Given records Start Marker

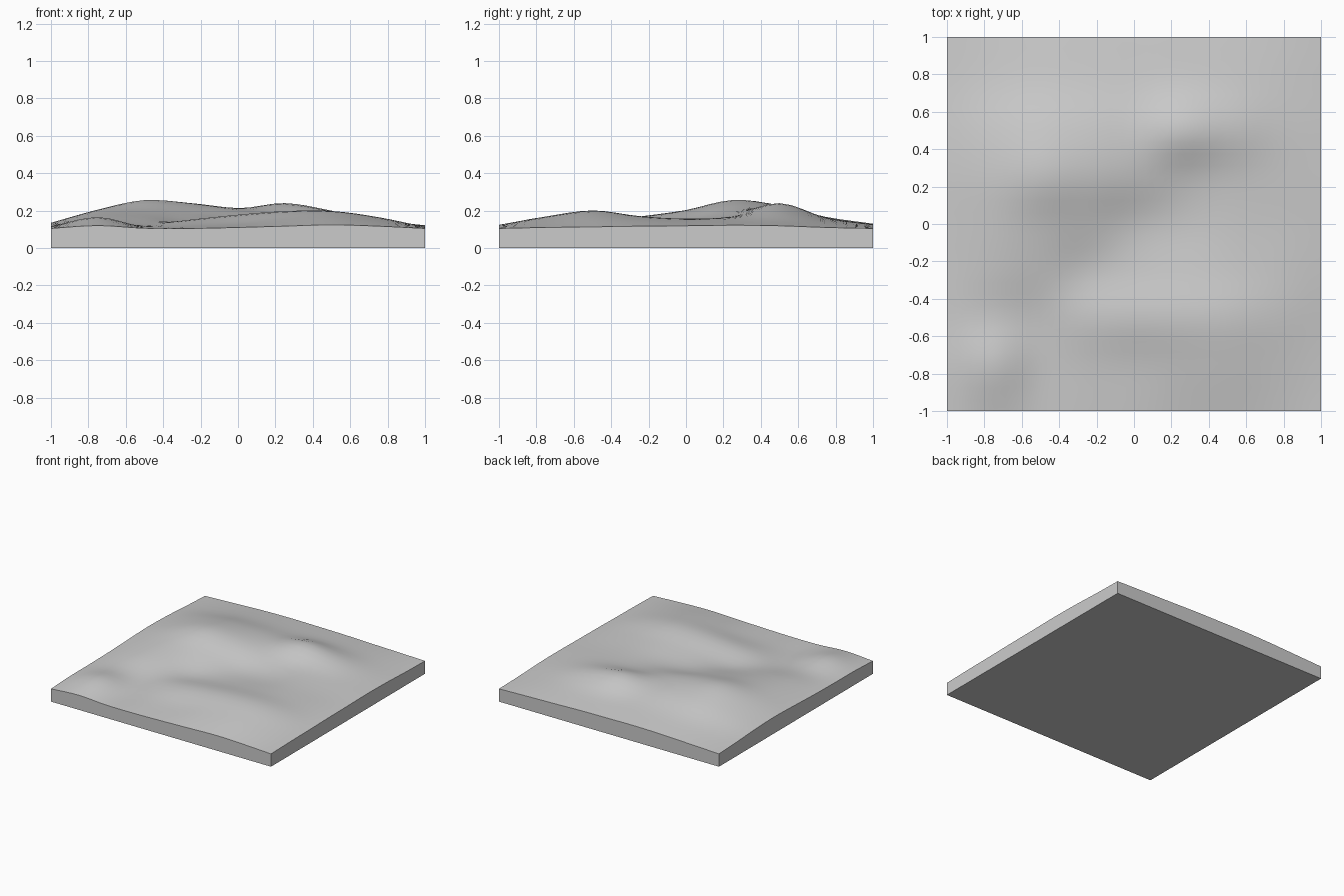
import bpy, bmesh, math

if "Cube" in bpy.data.objects:
    bpy.data.objects.remove(bpy.data.objects["Cube"])

# Coarse relief: heights in thousandths, rows run from y=-1 to y=1 every 0.25
RELIEF = [
    [105, 120, 106, 105, 110, 117, 124, 117, 105],
    [115, 165, 114, 122, 134, 158, 168, 145, 110],
    [116, 138, 125, 152, 178, 197, 198, 165, 113],
    [120, 165, 162, 137, 150, 166, 170, 152, 117],
    [128, 188, 203, 183, 150, 147, 157, 142, 119],
    [135, 205, 256, 238, 204, 175, 165, 145, 122],
    [130, 186, 226, 222, 210, 240, 200, 150, 119],
    [116, 142, 162, 166, 162, 162, 150, 131, 110],
    [105, 115, 125, 130, 128, 125, 118, 112, 105],
]
N = 32


def spline(vals, t):
    """Catmull-Rom through evenly spaced values, t from 0 to 1."""
    last = len(vals) - 1
    s = t * last
    i = min(int(s), last - 1)
    f = s - i
    b, c = vals[i], vals[i + 1]
    a = vals[i - 1] if i > 0 else 2 * b - c
    d = vals[i + 2] if i + 2 <= last else 2 * c - b
    return b + 0.5 * f * (c - a + f * (2 * a - 5 * b + 4 * c - d
                                       + f * (3 * (b - c) + d - a)))


def height(u, v):
    return spline([spline(row, u) for row in RELIEF], v) / 1000


# Rolling ground surface
bm = bmesh.new()
bmesh.ops.create_grid(bm, x_segments=N, y_segments=N, size=1)
for v in bm.verts:
    v.co.z = height((v.co.x + 1) / 2, (v.co.y + 1) / 2)

# Straight side walls dropped from the rim, then a flat base
rim = [e for e in bm.edges if e.is_boundary]
walls = bmesh.ops.extrude_edge_only(bm, edges=rim)["geom"]
for v in walls:
    if isinstance(v, bmesh.types.BMVert):
        v.co.z = 0
bmesh.ops.holes_fill(bm, edges=[e for e in bm.edges if e.is_boundary], sides=0)
bmesh.ops.recalc_face_normals(bm, faces=bm.faces)

mesh = bpy.data.meshes.new("terrain_tile")
bm.to_mesh(mesh)
bm.free()
tile = bpy.data.objects.new("terrain_tile", mesh)
bpy.context.collection.objects.link(tile)

# Smooth hills with crisp rim edges
bpy.context.view_layer.objects.active = tile
tile.select_set(True)
bpy.ops.object.shade_smooth_by_angle(angle=math.radians(35))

Given records End Marker

* _Task brief_: The entries above hold a line with "b, c = vals[i], vals[i + 1]" and a later line with "bm = bmesh.new()". Write out exactly those lines and all lines between, nothing more.

* _Result of this task_:
    b, c = vals[i], vals[i + 1]
    a = vals[i - 1] if i > 0 else 2 * b - c
    d = vals[i + 2] if i + 2 <= last else 2 * c - b
    return b + 0.5 * f * (c - a + f * (2 * a - 5 * b + 4 * c - d
                                       + f * (3 * (b - c) + d - a)))


def height(u, v):
    return spline([spline(row, u) for row in RELIEF], v) / 1000


# Rolling ground surface
bm = bmesh.new()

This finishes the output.